Records from a dataset
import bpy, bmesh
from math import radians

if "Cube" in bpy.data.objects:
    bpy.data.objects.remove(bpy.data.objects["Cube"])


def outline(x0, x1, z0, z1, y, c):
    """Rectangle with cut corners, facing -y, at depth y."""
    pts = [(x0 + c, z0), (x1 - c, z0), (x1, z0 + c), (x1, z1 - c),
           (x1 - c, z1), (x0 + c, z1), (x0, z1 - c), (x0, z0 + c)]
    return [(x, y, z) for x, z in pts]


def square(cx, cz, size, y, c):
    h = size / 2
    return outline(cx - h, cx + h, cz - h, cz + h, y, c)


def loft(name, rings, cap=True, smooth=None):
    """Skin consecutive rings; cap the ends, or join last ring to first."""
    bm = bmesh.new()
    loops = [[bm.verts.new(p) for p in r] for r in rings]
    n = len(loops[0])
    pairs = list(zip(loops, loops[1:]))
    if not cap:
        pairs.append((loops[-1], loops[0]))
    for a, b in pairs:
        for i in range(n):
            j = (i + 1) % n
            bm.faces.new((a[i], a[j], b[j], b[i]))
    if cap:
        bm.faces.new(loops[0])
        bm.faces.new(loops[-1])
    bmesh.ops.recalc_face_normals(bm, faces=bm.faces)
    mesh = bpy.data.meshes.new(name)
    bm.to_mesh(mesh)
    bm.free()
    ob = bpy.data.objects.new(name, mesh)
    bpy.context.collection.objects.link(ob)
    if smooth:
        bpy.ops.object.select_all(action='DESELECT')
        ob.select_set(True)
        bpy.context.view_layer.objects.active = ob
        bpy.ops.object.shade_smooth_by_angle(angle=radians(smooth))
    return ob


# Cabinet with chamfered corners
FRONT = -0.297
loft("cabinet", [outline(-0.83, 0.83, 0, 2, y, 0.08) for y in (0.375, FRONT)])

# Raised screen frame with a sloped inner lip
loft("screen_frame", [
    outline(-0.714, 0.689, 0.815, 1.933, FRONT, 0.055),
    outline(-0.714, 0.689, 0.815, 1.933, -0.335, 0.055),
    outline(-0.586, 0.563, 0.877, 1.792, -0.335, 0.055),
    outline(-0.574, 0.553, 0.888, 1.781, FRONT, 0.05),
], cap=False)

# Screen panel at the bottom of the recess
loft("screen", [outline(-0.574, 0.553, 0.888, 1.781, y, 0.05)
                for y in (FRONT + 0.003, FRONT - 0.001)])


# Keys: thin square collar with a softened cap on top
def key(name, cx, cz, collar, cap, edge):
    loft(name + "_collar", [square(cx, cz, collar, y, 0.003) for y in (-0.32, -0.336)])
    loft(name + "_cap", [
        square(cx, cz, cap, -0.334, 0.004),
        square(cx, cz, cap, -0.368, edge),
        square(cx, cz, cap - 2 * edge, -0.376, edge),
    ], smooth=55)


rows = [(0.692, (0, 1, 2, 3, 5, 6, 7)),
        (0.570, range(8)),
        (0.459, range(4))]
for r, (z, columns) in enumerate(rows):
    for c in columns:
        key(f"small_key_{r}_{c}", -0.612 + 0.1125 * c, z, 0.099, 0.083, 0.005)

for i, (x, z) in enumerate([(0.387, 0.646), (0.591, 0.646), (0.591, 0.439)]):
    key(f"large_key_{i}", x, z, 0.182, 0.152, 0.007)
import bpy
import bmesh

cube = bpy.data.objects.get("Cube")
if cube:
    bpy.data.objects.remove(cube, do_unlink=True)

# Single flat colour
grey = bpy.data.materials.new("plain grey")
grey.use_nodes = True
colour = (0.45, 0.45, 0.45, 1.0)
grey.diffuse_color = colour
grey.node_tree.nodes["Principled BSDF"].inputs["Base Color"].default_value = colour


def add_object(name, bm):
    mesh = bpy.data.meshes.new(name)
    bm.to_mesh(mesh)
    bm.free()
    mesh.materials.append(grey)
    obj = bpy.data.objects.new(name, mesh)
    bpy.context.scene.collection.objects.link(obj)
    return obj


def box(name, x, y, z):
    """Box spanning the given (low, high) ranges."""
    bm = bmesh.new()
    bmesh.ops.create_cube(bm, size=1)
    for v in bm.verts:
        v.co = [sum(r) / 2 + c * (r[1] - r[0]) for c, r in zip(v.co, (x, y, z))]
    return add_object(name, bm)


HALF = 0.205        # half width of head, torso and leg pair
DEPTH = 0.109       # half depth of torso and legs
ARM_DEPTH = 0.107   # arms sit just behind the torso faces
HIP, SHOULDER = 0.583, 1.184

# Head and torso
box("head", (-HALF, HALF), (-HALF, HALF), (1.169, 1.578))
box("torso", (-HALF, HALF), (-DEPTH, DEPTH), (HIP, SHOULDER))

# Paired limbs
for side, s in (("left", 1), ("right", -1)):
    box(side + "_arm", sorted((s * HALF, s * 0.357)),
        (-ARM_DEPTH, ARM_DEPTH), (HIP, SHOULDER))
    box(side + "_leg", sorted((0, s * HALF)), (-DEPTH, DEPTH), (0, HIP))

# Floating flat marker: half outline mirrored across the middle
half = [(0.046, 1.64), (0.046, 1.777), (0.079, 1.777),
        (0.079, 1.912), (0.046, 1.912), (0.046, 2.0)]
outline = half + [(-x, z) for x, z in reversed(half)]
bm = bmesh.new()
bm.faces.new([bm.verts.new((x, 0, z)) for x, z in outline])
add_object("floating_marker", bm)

## Problem to solve
Could you restate every entry verbatim, please?

## Solution for this task
import bpy, bmesh
from math import radians

if "Cube" in bpy.data.objects:
    bpy.data.objects.remove(bpy.data.objects["Cube"])


def outline(x0, x1, z0, z1, y, c):
    """Rectangle with cut corners, facing -y, at depth y."""
    pts = [(x0 + c, z0), (x1 - c, z0), (x1, z0 + c), (x1, z1 - c),
           (x1 - c, z1), (x0 + c, z1), (x0, z1 - c), (x0, z0 + c)]
    return [(x, y, z) for x, z in pts]


def square(cx, cz, size, y, c):
    h = size / 2
    return outline(cx - h, cx + h, cz - h, cz + h, y, c)


def loft(name, rings, cap=True, smooth=None):
    """Skin consecutive rings; cap the ends, or join last ring to first."""
    bm = bmesh.new()
    loops = [[bm.verts.new(p) for p in r] for r in rings]
    n = len(loops[0])
    pairs = list(zip(loops, loops[1:]))
    if not cap:
        pairs.append((loops[-1], loops[0]))
    for a, b in pairs:
        for i in range(n):
            j = (i + 1) % n
            bm.faces.new((a[i], a[j], b[j], b[i]))
    if cap:
        bm.faces.new(loops[0])
        bm.faces.new(loops[-1])
    bmesh.ops.recalc_face_normals(bm, faces=bm.faces)
    mesh = bpy.data.meshes.new(name)
    bm.to_mesh(mesh)
    bm.free()
    ob = bpy.data.objects.new(name, mesh)
    bpy.context.collection.objects.link(ob)
    if smooth:
        bpy.ops.object.select_all(action='DESELECT')
        ob.select_set(True)
        bpy.context.view_layer.objects.active = ob
        bpy.ops.object.shade_smooth_by_angle(angle=radians(smooth))
    return ob


# Cabinet with chamfered corners
FRONT = -0.297
loft("cabinet", [outline(-0.83, 0.83, 0, 2, y, 0.08) for y in (0.375, FRONT)])

# Raised screen frame with a sloped inner lip
loft("screen_frame", [
    outline(-0.714, 0.689, 0.815, 1.933, FRONT, 0.055),
    outline(-0.714, 0.689, 0.815, 1.933, -0.335, 0.055),
    outline(-0.586, 0.563, 0.877, 1.792, -0.335, 0.055),
    outline(-0.574, 0.553, 0.888, 1.781, FRONT, 0.05),
], cap=False)

# Screen panel at the bottom of the recess
loft("screen", [outline(-0.574, 0.553, 0.888, 1.781, y, 0.05)
                for y in (FRONT + 0.003, FRONT - 0.001)])


# Keys: thin square collar with a softened cap on top
def key(name, cx, cz, collar, cap, edge):
    loft(name + "_collar", [square(cx, cz, collar, y, 0.003) for y in (-0.32, -0.336)])
    loft(name + "_cap", [
        square(cx, cz, cap, -0.334, 0.004),
        square(cx, cz, cap, -0.368, edge),
        square(cx, cz, cap - 2 * edge, -0.376, edge),
    ], smooth=55)


rows = [(0.692, (0, 1, 2, 3, 5, 6, 7)),
        (0.570, range(8)),
        (0.459, range(4))]
for r, (z, columns) in enumerate(rows):
    for c in columns:
        key(f"small_key_{r}_{c}", -0.612 + 0.1125 * c, z, 0.099, 0.083, 0.005)

for i, (x, z) in enumerate([(0.387, 0.646), (0.591, 0.646), (0.591, 0.439)]):
    key(f"large_key_{i}", x, z, 0.182, 0.152, 0.007)
import bpy
import bmesh

cube = bpy.data.objects.get("Cube")
if cube:
    bpy.data.objects.remove(cube, do_unlink=True)

# Single flat colour
grey = bpy.data.materials.new("plain grey")
grey.use_nodes = True
colour = (0.45, 0.45, 0.45, 1.0)
grey.diffuse_color = colour
grey.node_tree.nodes["Principled BSDF"].inputs["Base Color"].default_value = colour


def add_object(name, bm):
    mesh = bpy.data.meshes.new(name)
    bm.to_mesh(mesh)
    bm.free()
    mesh.materials.append(grey)
    obj = bpy.data.objects.new(name, mesh)
    bpy.context.scene.collection.objects.link(obj)
    return obj


def box(name, x, y, z):
    """Box spanning the given (low, high) ranges."""
    bm = bmesh.new()
    bmesh.ops.create_cube(bm, size=1)
    for v in bm.verts:
        v.co = [sum(r) / 2 + c * (r[1] - r[0]) for c, r in zip(v.co, (x, y, z))]
    return add_object(name, bm)


HALF = 0.205        # half width of head, torso and leg pair
DEPTH = 0.109       # half depth of torso and legs
ARM_DEPTH = 0.107   # arms sit just behind the torso faces
HIP, SHOULDER = 0.583, 1.184

# Head and torso
box("head", (-HALF, HALF), (-HALF, HALF), (1.169, 1.578))
box("torso", (-HALF, HALF), (-DEPTH, DEPTH), (HIP, SHOULDER))

# Paired limbs
for side, s in (("left", 1), ("right", -1)):
    box(side + "_arm", sorted((s * HALF, s * 0.357)),
        (-ARM_DEPTH, ARM_DEPTH), (HIP, SHOULDER))
    box(side + "_leg", sorted((0, s * HALF)), (-DEPTH, DEPTH), (0, HIP))

# Floating flat marker: half outline mirrored across the middle
half = [(0.046, 1.64), (0.046, 1.777), (0.079, 1.777),
        (0.079, 1.912), (0.046, 1.912), (0.046, 2.0)]
outline = half + [(-x, z) for x, z in reversed(half)]
bm = bmesh.new()
bm.faces.new([bm.verts.new((x, 0, z)) for x, z in outline])
add_object("floating_marker", bm)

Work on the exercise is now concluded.